Stored data:

+ + + +

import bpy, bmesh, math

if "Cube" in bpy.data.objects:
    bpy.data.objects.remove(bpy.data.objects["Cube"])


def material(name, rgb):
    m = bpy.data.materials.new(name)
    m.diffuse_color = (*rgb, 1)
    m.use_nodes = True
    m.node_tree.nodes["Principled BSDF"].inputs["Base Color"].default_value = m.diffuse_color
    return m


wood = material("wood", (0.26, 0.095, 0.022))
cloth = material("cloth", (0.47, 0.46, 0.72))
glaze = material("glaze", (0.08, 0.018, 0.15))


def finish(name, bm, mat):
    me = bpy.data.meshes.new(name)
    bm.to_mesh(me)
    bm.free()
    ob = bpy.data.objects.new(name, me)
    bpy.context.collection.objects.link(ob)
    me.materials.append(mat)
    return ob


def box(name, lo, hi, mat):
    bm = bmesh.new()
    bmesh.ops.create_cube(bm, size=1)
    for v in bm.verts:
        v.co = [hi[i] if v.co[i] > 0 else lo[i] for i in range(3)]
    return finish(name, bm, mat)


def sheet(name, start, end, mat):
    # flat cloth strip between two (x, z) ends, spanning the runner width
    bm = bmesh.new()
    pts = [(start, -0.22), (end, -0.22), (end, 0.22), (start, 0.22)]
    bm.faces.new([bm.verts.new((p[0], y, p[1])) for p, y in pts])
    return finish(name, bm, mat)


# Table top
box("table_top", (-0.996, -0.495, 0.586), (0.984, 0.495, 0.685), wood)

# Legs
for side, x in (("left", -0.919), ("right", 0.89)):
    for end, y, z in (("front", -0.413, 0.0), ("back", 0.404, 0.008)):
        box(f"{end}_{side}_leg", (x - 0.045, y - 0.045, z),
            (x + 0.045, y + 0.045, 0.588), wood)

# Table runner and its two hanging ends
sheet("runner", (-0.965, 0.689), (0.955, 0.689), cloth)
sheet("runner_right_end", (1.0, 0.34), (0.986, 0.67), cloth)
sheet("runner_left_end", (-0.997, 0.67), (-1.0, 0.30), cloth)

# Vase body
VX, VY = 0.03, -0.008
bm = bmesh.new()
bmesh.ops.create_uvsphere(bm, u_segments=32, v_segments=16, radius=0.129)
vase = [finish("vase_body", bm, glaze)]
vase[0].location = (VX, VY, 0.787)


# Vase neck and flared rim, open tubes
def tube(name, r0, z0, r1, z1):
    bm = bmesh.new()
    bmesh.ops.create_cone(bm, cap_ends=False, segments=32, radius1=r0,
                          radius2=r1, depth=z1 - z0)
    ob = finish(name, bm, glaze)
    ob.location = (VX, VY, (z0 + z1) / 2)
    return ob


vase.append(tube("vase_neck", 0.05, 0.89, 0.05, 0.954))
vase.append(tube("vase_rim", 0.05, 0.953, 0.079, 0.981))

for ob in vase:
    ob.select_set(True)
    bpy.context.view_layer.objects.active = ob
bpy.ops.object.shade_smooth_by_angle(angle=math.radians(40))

+ + + +

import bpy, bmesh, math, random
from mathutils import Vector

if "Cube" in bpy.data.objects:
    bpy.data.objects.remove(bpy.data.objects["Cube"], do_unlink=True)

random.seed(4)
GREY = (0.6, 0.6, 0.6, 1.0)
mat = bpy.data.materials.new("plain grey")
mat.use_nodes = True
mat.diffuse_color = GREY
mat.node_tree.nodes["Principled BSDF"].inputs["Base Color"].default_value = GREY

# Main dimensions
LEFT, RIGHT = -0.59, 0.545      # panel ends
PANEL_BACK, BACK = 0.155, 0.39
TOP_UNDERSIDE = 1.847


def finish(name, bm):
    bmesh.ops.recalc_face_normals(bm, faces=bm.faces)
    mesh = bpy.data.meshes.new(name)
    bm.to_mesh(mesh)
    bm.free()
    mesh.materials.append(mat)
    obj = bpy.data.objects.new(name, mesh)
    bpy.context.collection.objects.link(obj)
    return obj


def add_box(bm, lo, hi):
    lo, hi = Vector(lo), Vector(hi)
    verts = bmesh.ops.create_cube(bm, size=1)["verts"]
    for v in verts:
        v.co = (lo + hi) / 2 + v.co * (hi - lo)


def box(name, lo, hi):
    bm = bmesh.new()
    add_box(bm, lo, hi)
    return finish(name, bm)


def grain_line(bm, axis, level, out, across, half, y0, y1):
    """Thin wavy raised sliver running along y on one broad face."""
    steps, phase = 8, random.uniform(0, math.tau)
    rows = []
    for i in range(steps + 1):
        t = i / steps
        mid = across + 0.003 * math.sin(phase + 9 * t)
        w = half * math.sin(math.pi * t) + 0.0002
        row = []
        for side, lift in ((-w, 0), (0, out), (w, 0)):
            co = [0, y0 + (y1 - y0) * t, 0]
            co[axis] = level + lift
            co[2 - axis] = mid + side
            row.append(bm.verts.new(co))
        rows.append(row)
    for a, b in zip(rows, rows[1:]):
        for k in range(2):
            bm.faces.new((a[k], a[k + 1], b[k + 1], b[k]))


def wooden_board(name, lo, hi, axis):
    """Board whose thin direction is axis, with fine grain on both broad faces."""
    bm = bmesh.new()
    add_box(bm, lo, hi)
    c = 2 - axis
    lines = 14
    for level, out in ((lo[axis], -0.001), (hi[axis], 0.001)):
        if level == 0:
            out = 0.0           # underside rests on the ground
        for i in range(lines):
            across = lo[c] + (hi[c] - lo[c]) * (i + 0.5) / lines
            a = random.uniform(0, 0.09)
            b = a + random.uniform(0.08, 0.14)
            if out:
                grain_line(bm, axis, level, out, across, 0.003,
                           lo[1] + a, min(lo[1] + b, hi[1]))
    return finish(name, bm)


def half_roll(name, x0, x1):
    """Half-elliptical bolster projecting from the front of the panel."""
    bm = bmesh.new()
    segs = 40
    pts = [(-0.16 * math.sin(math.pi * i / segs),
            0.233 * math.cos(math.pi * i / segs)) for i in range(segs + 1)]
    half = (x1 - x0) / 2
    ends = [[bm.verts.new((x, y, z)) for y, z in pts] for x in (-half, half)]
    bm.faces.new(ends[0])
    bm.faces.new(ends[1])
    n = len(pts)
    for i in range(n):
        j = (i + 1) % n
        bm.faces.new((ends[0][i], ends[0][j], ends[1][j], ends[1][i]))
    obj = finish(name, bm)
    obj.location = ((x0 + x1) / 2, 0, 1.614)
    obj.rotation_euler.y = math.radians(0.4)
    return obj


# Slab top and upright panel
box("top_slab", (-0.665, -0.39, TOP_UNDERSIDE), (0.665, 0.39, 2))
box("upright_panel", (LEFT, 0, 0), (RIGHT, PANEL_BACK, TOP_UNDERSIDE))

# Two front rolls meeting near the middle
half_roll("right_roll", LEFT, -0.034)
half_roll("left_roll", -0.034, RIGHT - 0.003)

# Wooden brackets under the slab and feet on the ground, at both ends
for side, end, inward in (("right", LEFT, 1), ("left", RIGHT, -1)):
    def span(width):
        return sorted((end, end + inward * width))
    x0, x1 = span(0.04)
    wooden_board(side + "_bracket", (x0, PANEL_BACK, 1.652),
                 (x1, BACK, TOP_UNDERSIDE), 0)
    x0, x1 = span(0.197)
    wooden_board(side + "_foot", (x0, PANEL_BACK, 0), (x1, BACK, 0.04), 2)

+ + + +

§ Your goal
Looking at the data above, write out exactly the lines that start at the one containing "ob = finish(name, bm, glaze)" and end at the one containing "bpy.ops.object.shade_smooth_by_angle(angle=math.radians(40))"; include both and nothing beyond.

§ Worked solution
    ob = finish(name, bm, glaze)
    ob.location = (VX, VY, (z0 + z1) / 2)
    return ob


vase.append(tube("vase_neck", 0.05, 0.89, 0.05, 0.954))
vase.append(tube("vase_rim", 0.05, 0.953, 0.079, 0.981))

for ob in vase:
    ob.select_set(True)
    bpy.context.view_layer.objects.active = ob
bpy.ops.object.shade_smooth_by_angle(angle=math.radians(40))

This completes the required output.